Re: Cue four yorkshiremen...
Did I say I had a disk drive? It wasn't all that fancy. I had to spin it myself with a foot powered petal to keep it moving. And if I spun it too slow or too fast, it would screw up the read or write and I'd have to start over. I used to dream of having a reliable disk drive or even a cassette tape drive that worked.
Of course, I didn't get much time for computing....in the morning we'd have to get up, clean the bag, and then sweep the road clean with our tongues...
Re: Not bad mouthing the i7...
Loved the Springsteen reference - know the song well - always thought of it as "Thunder Road II: reality sets in"

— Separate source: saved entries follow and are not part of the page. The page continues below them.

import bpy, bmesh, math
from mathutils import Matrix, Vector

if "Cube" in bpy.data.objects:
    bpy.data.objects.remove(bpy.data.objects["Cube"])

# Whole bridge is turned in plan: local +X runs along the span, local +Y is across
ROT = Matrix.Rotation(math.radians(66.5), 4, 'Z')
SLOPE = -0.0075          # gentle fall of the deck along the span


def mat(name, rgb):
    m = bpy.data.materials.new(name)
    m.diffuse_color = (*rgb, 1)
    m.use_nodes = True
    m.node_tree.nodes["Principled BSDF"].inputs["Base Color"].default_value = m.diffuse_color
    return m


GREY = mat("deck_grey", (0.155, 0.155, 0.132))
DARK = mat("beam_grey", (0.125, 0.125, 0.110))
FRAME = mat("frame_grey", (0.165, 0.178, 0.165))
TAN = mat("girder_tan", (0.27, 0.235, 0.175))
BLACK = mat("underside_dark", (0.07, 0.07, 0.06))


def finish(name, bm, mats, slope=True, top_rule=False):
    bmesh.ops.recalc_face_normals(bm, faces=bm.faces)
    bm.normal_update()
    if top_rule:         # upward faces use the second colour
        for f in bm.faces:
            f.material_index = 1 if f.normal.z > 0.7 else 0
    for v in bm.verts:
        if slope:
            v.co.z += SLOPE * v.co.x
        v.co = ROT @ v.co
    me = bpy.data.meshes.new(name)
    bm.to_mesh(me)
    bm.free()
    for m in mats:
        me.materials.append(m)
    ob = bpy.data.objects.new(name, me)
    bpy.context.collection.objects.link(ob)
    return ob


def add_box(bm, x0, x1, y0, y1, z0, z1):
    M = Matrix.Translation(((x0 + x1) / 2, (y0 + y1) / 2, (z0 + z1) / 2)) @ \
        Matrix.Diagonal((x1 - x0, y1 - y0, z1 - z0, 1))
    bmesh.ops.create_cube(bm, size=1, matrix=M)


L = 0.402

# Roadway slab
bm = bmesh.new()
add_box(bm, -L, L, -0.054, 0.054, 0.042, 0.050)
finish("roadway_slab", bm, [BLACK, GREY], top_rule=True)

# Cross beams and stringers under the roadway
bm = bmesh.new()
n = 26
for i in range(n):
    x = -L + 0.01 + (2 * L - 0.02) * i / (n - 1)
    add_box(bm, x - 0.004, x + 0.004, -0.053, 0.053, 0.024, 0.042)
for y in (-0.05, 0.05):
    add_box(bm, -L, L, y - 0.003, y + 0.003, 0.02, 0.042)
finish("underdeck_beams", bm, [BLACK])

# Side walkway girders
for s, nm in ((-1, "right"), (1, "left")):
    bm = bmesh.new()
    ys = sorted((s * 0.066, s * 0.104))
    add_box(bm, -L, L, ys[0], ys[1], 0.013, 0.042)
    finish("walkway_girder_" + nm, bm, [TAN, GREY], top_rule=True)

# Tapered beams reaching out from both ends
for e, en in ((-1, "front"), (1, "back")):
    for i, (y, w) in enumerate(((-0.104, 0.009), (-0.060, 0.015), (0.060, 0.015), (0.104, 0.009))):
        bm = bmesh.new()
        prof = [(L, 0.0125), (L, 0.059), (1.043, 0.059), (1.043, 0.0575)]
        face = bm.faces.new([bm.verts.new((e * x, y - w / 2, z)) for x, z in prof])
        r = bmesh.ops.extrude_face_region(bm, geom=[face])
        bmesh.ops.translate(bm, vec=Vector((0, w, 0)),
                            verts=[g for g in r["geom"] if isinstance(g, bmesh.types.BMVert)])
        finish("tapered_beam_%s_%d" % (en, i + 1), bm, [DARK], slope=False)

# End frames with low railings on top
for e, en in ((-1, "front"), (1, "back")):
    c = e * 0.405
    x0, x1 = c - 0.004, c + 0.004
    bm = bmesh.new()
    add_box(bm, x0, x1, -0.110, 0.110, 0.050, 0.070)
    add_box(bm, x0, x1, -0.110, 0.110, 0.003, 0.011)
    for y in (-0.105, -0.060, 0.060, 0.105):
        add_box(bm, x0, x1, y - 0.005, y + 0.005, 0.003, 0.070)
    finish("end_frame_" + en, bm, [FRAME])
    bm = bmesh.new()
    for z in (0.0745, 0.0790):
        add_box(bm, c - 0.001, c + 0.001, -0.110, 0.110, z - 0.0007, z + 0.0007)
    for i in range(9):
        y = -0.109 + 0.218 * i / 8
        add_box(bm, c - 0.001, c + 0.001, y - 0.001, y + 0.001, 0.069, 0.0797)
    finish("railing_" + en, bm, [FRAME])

I am going to do some overclocking with Hydra, but not sure to what degree. The water cooling is working great - system very cool under load, and I have gear that will overclock well. So I'll dip my toe into the overclocking waters and see how it goes. Thanks for the encouragement, it's much appreciated....
Re: Modern desktops are excellent...
What I was alluding with the Windows 7 comments in the article is that I had a full-on general purpose operating system running while I was pushing the hw with this massive benchmark. It wasn't taking up a huge portion of compute cycles - but it was taking up some of them. If I had gone whole-hog and installed the most stripped down Linux o/s I could, then it would free up more cycles for Linpack. From what I've heard from professionals in the industry, it would also give me more knobs and sliders to play with to optimize the o/s to run the benchmark.
Re: K machine - pricey?
You've hit on probably THE key question in HPC (at least for the vendors). I don't have the answers - but I think I'll write a short blog to raise the question...thanks for that!
Re: The power of an 80's super computer....
My first computer was a Sanyo MBC-550....which was billed as 80% IBM compatible. Meaning that a program would get 80% of the way loaded until it crashed. And you had 1MB of memory?!! I only had 128k RAM - and a single floppy - couldn't afford the dual floppies...and YOU'RE complaining about long processing times? lol lol
...for bringing the word 'cloud' into our nice little hardware conversation...lol...god, is there no way to escape a cloud discussion?
First, if I had bought Hydra from a workstation vendor, I'm betting the all-in cost would be closer to $12,000. I'll check that out, I'm curious now. Second, I didn't actually spend that amount of money on that system. I'm very lucky in that I work in the industry and can get engineering samples and reviewer samples of some products every once in a while. For this system, a very helpful HPC vendor helped me get the Xeon processors and NVIDIA gave me two evaluation video cards. That helped defray the overall cost of the system considerably - phew....There will be more details on this when I start publishing the Hydra blogs...
Re: Accuracy of results
Yeah, you're right, my results are only grossly comparable to 'real' Linpack run by professionals. There are many reasons, here are a few major ones: 1) I'm running an abbreviated Linpack on Windows - if I were doing this as a serious exercise, I'd be running it on as stripped down a version of Linux as possible.... 2) I'm not tuning the system or the benchmark at all. I should have run many many iterations of Linpack with different problem set and array sizes to see exactly which config gives a bigger number....3) Theoretical max on Linpack is "cores" x "frequency" x "FP operations per cycle". There are ways to tune each of those factors, none of which I did.
I think I probably got to about half of the Linpack potential on the big machine - maybe a bit better on the smaller ones.
- Geek's Guide to Britain INSIDE GCHQ: Welcome to Cheltenham's cottage industry
- 'Catastrophic failure' of 3D-printed gun in Oz Police test
- Game Theory Is the next-gen console war already One?
- Analysis Spam and the Byzantine Empire: How Bitcoin tech REALLY works
- VIDEO Herschel Space Observatory spots galaxies merging